ISLAMABAD - At a time when some political parties are fiercely complaining about poll rigging during the May 11 general elections, pressure is mounting on the departments concerned for failing to meet their constitutional responsibilities.

In a damage-control bid, Nadra Chairman Tariq Malik on Wednesday said that magnetic ink was not used during May 11 general elections in NA-256 and NA-258 constituencies, hence they were unable to verify votes. His comments came a couple of days after revelations were made that a Nadra report exposed massive rigging in NA-256 Karachi.

According to the report, 84,748 votes were cast in the constituency during the May 11 general elections and 11,343 ballot papers contained invalid Computerised National Identity Card (CNIC) numbers which were never issued by the registration authority. There were 5,839 duplicate votes. About 1,950 ballots CNIC numbers did not match with CNIC mentioned on the counterfoils.

The Nadra Chairman appeared along with Election Commission Secretary Ishtiaque Ahmad at a joint press conference on Wednesday. Both urged the media and political parties to wait for the judgments of election petitions by Election Tribunals and do not jump to conclusions.

Malik said no result should be drawn from the Nadra report as the case was still pending in the court. The Nadra chairman said that it was the ECP’s responsibility to procure magnetic ink for the voting process.

He said that ink samples provided in December and January were rejected, adding that sample which was sent in September last year was approved. Speaking on the occasion, the ECP secretary said that the system had started working. He said the world had applauded ECP system.

Ishtiaque Ahmed Khan said that the ECP had ordered re-polling in many constituencies. The Secretary Election Commission‚ however‚ said an elite institution, the Pakistan Council of Scientific and Industrial Research (PCSIR), undertook to prepare magnetic ink of the desired properties and supply it for seventy thousand polling stations, and the same ink was provided.

Ishtiaque Ahmad said fourteen Election Tribunals - three each in Sindh‚ KPK and Balochistan and five in Punjab - are hearing about 400 petitions, and the commission would implement the verdict of the tribunals in these cases. He said that retired District and Sessions Judges were appointed as members of these tribunals and these would expeditiously process all the petitions.

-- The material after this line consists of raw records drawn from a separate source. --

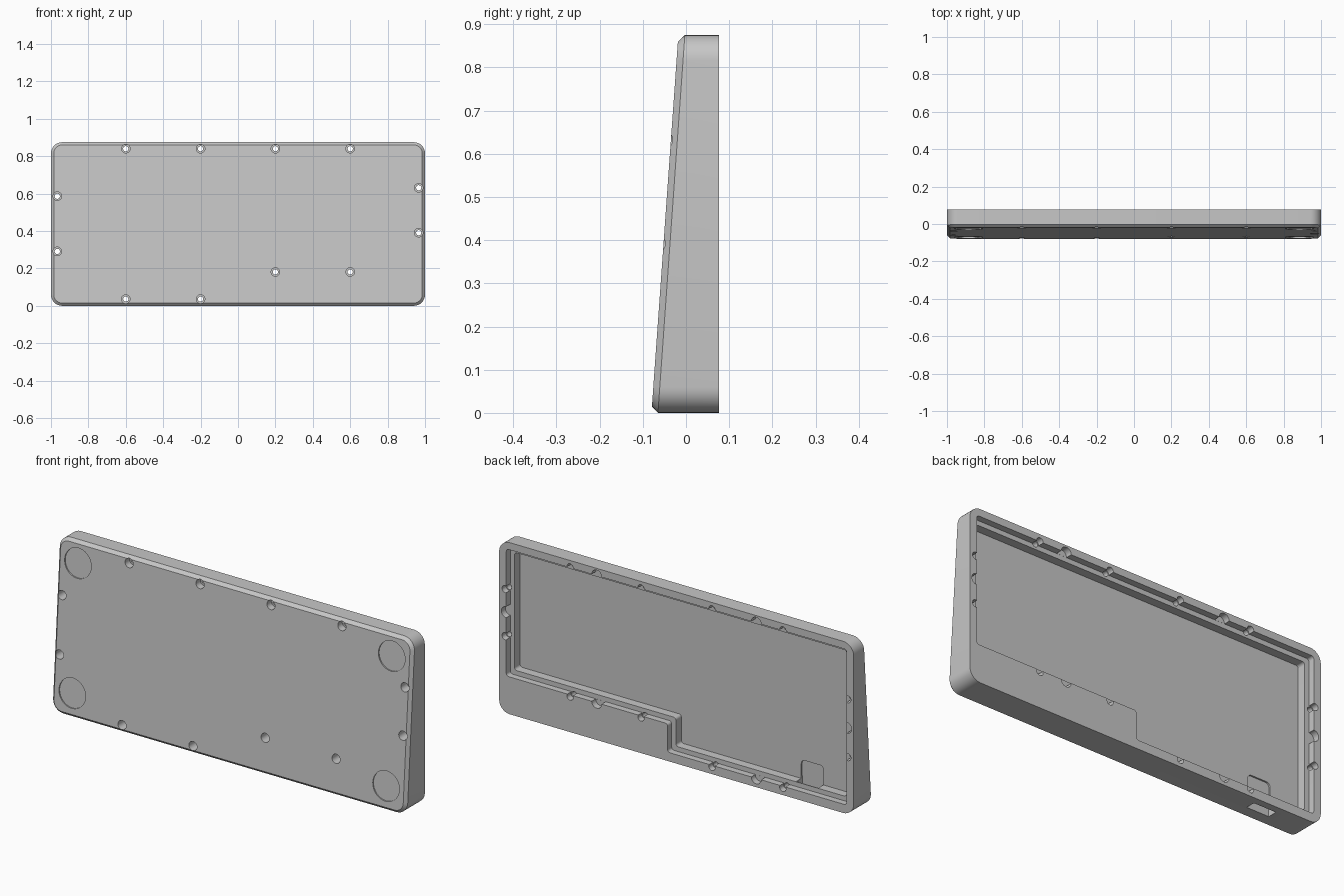
import bpy, bmesh, math
from mathutils import Vector

if "Cube" in bpy.data.objects:
    bpy.data.objects.remove(bpy.data.objects["Cube"], do_unlink=True)

# One plain grey for the whole shell
grey = bpy.data.materials.new("plain grey")
grey.use_nodes = True
colour = (0.57, 0.57, 0.57, 1)
grey.diffuse_color = colour
grey.node_tree.nodes["Principled BSDF"].inputs["Base Color"].default_value = colour

BACK = 0.077
LEDGE = 0.044
FLOOR = 0.0
SLOPE = 0.0712
FRONT = -0.08
HEIGHT = 0.875


def rounded(corners, r, steps=8):
    """Outline in x-z with every right-angled corner rounded."""
    pts = [Vector(c) for c in corners]
    out = []
    for i, p in enumerate(pts):
        d0 = (pts[i - 1] - p).normalized()
        d1 = (pts[(i + 1) % len(pts)] - p).normalized()
        for k in range(steps + 1):
            t = math.pi / 2 * k / steps
            out.append(p + r * (d0 * (1 - math.sin(t)) + d1 * (1 - math.cos(t))))
    return out


def rect(x0, x1, z0, z1):
    return [(x0, z0), (x1, z0), (x1, z1), (x0, z1)]


def circle(x, z, r, n=28):
    return [Vector((x + r * math.cos(2 * math.pi * i / n),
                    z + r * math.sin(2 * math.pi * i / n))) for i in range(n)]


def loft(bm, rings):
    """Bridge rings of (outline, y offset, y slope over z) and cap both ends."""
    loops = [[bm.verts.new((p.x, a + b * p.y, p.y)) for p in pts]
             for pts, a, b in rings]
    n = len(loops[0])
    for u, v in zip(loops, loops[1:]):
        for i in range(n):
            j = (i + 1) % n
            bm.faces.new((u[i], u[j], v[j], v[i]))
    bm.faces.new(loops[0])
    bm.faces.new(loops[-1])


def solid(name, stacks):
    bm = bmesh.new()
    for rings in stacks:
        loft(bm, rings)
    bmesh.ops.recalc_face_normals(bm, faces=bm.faces)
    mesh = bpy.data.meshes.new(name)
    bm.to_mesh(mesh)
    bm.free()
    mesh.materials.append(grey)
    ob = bpy.data.objects.new(name, mesh)
    bpy.context.collection.objects.link(ob)
    return ob


def prism(pts, y0, y1, slope0=0):
    return [(pts, y0, slope0), (pts, y1, 0)]


def opening(i):
    """Stepped outline of the opening, drawn in by an inset."""
    return rounded([(-0.96 + i, 0.045 + i), (0.05 - i, 0.045 + i), (0.05 - i, 0.19 + i),
                    (0.96 - i, 0.19 + i), (0.96 - i, 0.838 - i), (-0.96 + i, 0.838 - i)], 0.014)


# Wedge-shaped shell with a chamfered sloping front
c = 0.015
outline = rounded(rect(-1, 1, 0, HEIGHT), 0.06)
shell = solid("case_shell", [[
    (outline, BACK, 0),
    (outline, FRONT + c, SLOPE),
    (rounded(rect(-1 + c, 1 - c, c, HEIGHT - c), 0.06 - c), FRONT, SLOPE)]])

# Screw positions and the wider rim notches
screws = [(x, 0.84) for x in (-0.6, -0.2, 0.2, 0.6)]
screws += [(-0.6, 0.036), (-0.2, 0.036), (0.2, 0.181), (0.6, 0.181)]
screws += [(-0.966, 0.586), (-0.966, 0.291), (0.966, 0.631), (0.966, 0.391)]
tabs = [(-0.45, 0.838), (0.45, 0.838), (-0.45, 0.045), (0.45, 0.19),
        (-0.96, 0.44), (0.96, 0.515)]
feet = [(x, z) for x in (-0.885, 0.885) for z in (0.12, 0.765)]

cutters = [
    solid("opening_cutter", [prism(opening(0), 0.2, LEDGE)]),
    # Deep cavity with an upright floor
    solid("cavity_cutter", [prism(opening(0.024), 0.2, FLOOR)]),
    solid("notch_cutter",
          [prism(circle(x, z, 0.018), 0.2, LEDGE + 0.0005) for x, z in screws]
          + [prism(circle(x, z, 0.028), 0.2, LEDGE + 0.0005) for x, z in tabs]),
    solid("screw_hole_cutter", [prism(circle(x, z, 0.014), 0.2, -0.2) for x, z in screws]),
    solid("screw_head_cutter", [prism(circle(x, z, 0.023), 0.015, -0.2) for x, z in screws]),
    # Shallow round seats for feet
    solid("foot_seat_cutter",
          [prism(circle(x, z, 0.075, 48), FRONT + 0.006, -0.2, SLOPE) for x, z in feet]),
    # Cable port through the lower wall, with its shallow relief in the floor
    solid("port_relief_cutter",
          [prism(rounded(rect(-0.775, -0.65, 0.03, 0.165), 0.02), 0.02, FLOOR - 0.008)]),
    solid("port_cutter",
          [prism(rounded(rect(-0.775, -0.65, -0.1, 0.09), 0.01), 0.04, FLOOR - 0.0085)]),
]

for cutter in cutters:
    cutter.hide_render = True
    mod = shell.modifiers.new(cutter.name, "BOOLEAN")
    mod.operation = "DIFFERENCE"
    mod.solver = "EXACT"
    mod.object = cutter

# Bake the cuts and discard the cutters
bpy.context.view_layer.update()
depsgraph = bpy.context.evaluated_depsgraph_get()
finished = bpy.data.meshes.new_from_object(shell.evaluated_get(depsgraph))
shell.modifiers.clear()
shell.data = finished
finished.materials.clear()
finished.materials.append(grey)
for cutter in cutters:
    bpy.data.objects.remove(cutter, do_unlink=True)

for ob in bpy.context.selected_objects:
    ob.select_set(False)
shell.select_set(True)
bpy.context.view_layer.objects.active = shell
bpy.ops.object.shade_smooth_by_angle(angle=math.radians(30))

He said that for the first time voter lists containing photographs of voters were used and thumb impressions of voters were affixed on the ballot papers for subsequent verification. He said the system has started bearing fruit and hoped that the exercise would ensure more fairness of electoral process in future.

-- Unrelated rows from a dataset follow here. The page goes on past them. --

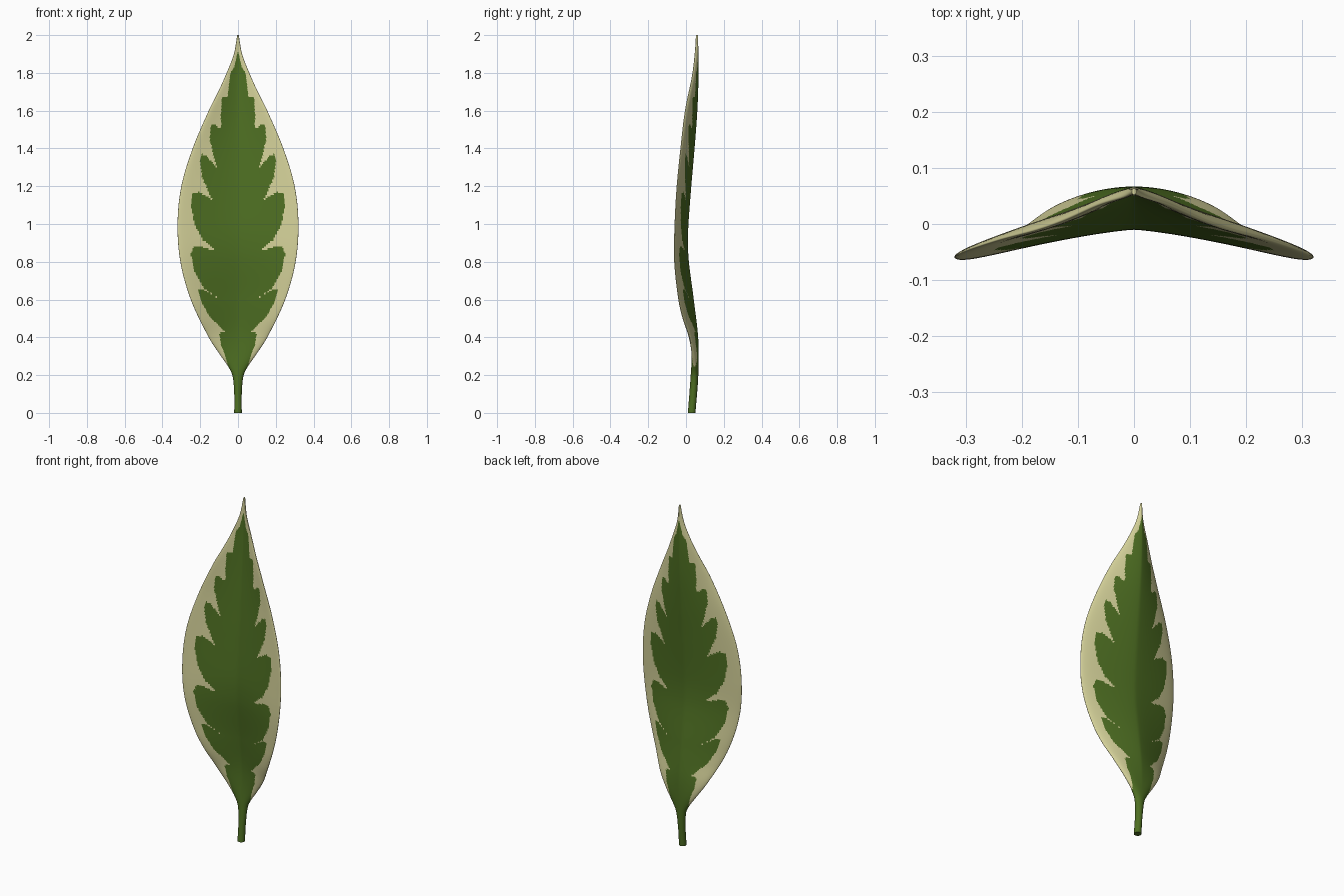
import bpy
import bmesh
import math

default = bpy.data.objects.get("Cube")
if default:
    bpy.data.objects.remove(default, do_unlink=True)

ROWS, RING, HEIGHT = 220, 180, 2.0

# Profiles along the leaf: (height, value)
HALF_WIDTH = [(0, .02), (.1, .02), (.2, .03), (.25, .055), (.3, .09), (.4, .155),
              (.6, .25), (.8, .305), (1, .32), (1.2, .3), (1.4, .24), (1.6, .155),
              (1.7, .105), (1.8, .06), (1.9, .022), (2, .004)]
MIDRIB = [(0, .03), (.2, .045), (.4, .05), (.6, .03), (.8, .005), (.9, 0),
          (1, .003), (1.2, .018), (1.4, .035), (1.6, .05), (1.8, .058), (2, .058)]
MARGIN = [(0, .03), (.2, .045), (.3, .042), (.4, .02), (.5, -.015), (.6, -.038),
          (.8, -.06), (1, -.058), (1.2, -.047), (1.4, -.027), (1.6, -.003),
          (1.8, .037), (2, .058)]
THICKNESS = [(0, .02), (.2, .02), (.5, .012), (1, .01), (1.6, .01), (2, .006)]
ROUNDNESS = [(0, 2), (.2, 2), (.4, 5), (.6, 8), (1.6, 8), (2, 2)]

# One side of the green centre: (distance from the midrib, height)
LOBES = [(0, -1), (.4, -1), (.4, .2), (.05, .24), (.07, .31), (.09, .36), (.1, .42),
         (.07, .43), (.15, .51), (.2, .6), (.21, .65), (.18, .65), (.11, .61),
         (.18, .66), (.23, .75), (.25, .84), (.235, .88), (.2, .88), (.12, .86),
         (.19, .92), (.23, 1), (.25, 1.1), (.24, 1.16), (.21, 1.17), (.14, 1.13),
         (.19, 1.25), (.2, 1.33), (.19, 1.37), (.165, 1.36), (.11, 1.29),
         (.15, 1.45), (.145, 1.52), (.125, 1.53), (.09, 1.5),
         (.09, 1.6), (.085, 1.67), (.055, 1.67), (.04, 1.8), (.02, 1.83), (0, 1.92)]


def smooth_value(table, z):
    """Interpolate a profile with a smooth cubic."""
    def slope(k):
        a, b = table[max(k - 1, 0)], table[min(k + 1, len(table) - 1)]
        return (b[1] - a[1]) / (b[0] - a[0])
    i = 0
    while i < len(table) - 2 and z > table[i + 1][0]:
        i += 1
    (z0, v0), (z1, v1) = table[i], table[i + 1]
    d = z1 - z0
    t = (z - z0) / d
    blend = t * t * (3 - 2 * t)
    return (v0 + (v1 - v0) * blend
            + d * slope(i) * t * (1 - t) ** 2
            - d * slope(i + 1) * t * t * (1 - t))


def inside(outline, x, z):
    """Even-odd test of a point against a closed outline."""
    result = False
    for (xa, za), (xb, zb) in zip(outline, outline[1:] + outline[:1]):
        if (za > z) != (zb > z) and x < xa + (z - za) * (xb - xa) / (zb - za):
            result = not result
    return result


def make_material(name, color):
    mat = bpy.data.materials.new(name)
    mat.use_nodes = True
    mat.diffuse_color = color
    for node in mat.node_tree.nodes:
        if node.type == 'BSDF_PRINCIPLED':
            node.inputs["Base Color"].default_value = color
            node.inputs["Roughness"].default_value = 0.7
    return mat


# Leaf: a lofted closed section, round at the stalk and a folded blade above
bm = bmesh.new()
rings = []
for row in range(ROWS + 1):
    z = HEIGHT * row / ROWS
    width, mid, margin, thick, power = (
        smooth_value(p, z) for p in (HALF_WIDTH, MIDRIB, MARGIN, THICKNESS, ROUNDNESS))
    ring = []
    for k in range(RING):
        angle = math.tau * k / RING
        u = math.cos(angle)
        side = math.copysign(1, math.sin(angle))
        bulge = thick * math.sqrt(max(0, 1 - abs(u) ** power))
        fold = mid + (margin - mid) * abs(u) ** 1.3
        ring.append(bm.verts.new((width * u, fold + side * bulge, z)))
    rings.append(ring)

for low, high in zip(rings, rings[1:]):
    for k in range(RING):
        n = (k + 1) % RING
        bm.faces.new((low[k], low[n], high[n], high[k]))
bm.faces.new(rings[0])
bm.faces.new(rings[-1])
bmesh.ops.recalc_face_normals(bm, faces=bm.faces)

# Green lobed centre, cream border
for face in bm.faces:
    c = face.calc_center_median()
    face.material_index = 0 if inside(LOBES, abs(c.x) + 1e-5, c.z) else 1

mesh = bpy.data.meshes.new("leaf")
bm.to_mesh(mesh)
bm.free()
mesh.materials.append(make_material("leaf green", (.076, .158, .016, 1)))
mesh.materials.append(make_material("pale cream", (.66, .64, .32, 1)))
leaf = bpy.data.objects.new("leaf", mesh)
bpy.context.collection.objects.link(leaf)

bpy.ops.object.select_all(action='DESELECT')
leaf.select_set(True)
bpy.context.view_layer.objects.active = leaf
bpy.ops.object.shade_smooth_by_angle(angle=math.radians(50))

The Nadra Chairman clarified that it had recommended to the Election Commission the use of magnetic ink of special quality to be able to read thumb impressions afterwards. He‚ however‚ said magnetic ink was not used in National Assembly constituencies NA-256 and NA-258.

He said thumb impressions of about fifty-seven thousand ballot papers of NA-256 could not be read by Nadra system, as they were not up to the mark. He said the Nadra would also examine ballots of six other constituencies and it would become clear whether or not magnetic ink was used there.

He said the authority verified ballot papers that contained readable thumb impressions. Both Nadra Chairman and Secretary Election Commission said electronic voting machines would be used for national‚ provincial and local elections after two years. These machines would also have biometric system making it possible to verify thumb impressions of voters at the time of casting of ballots.

The Nadra Chairman said the Authority would be giving a demonstration to the interior minister about prototype of the machine soon. The Election Commission Secretary said legal cover would also be needed for use of electronic voting.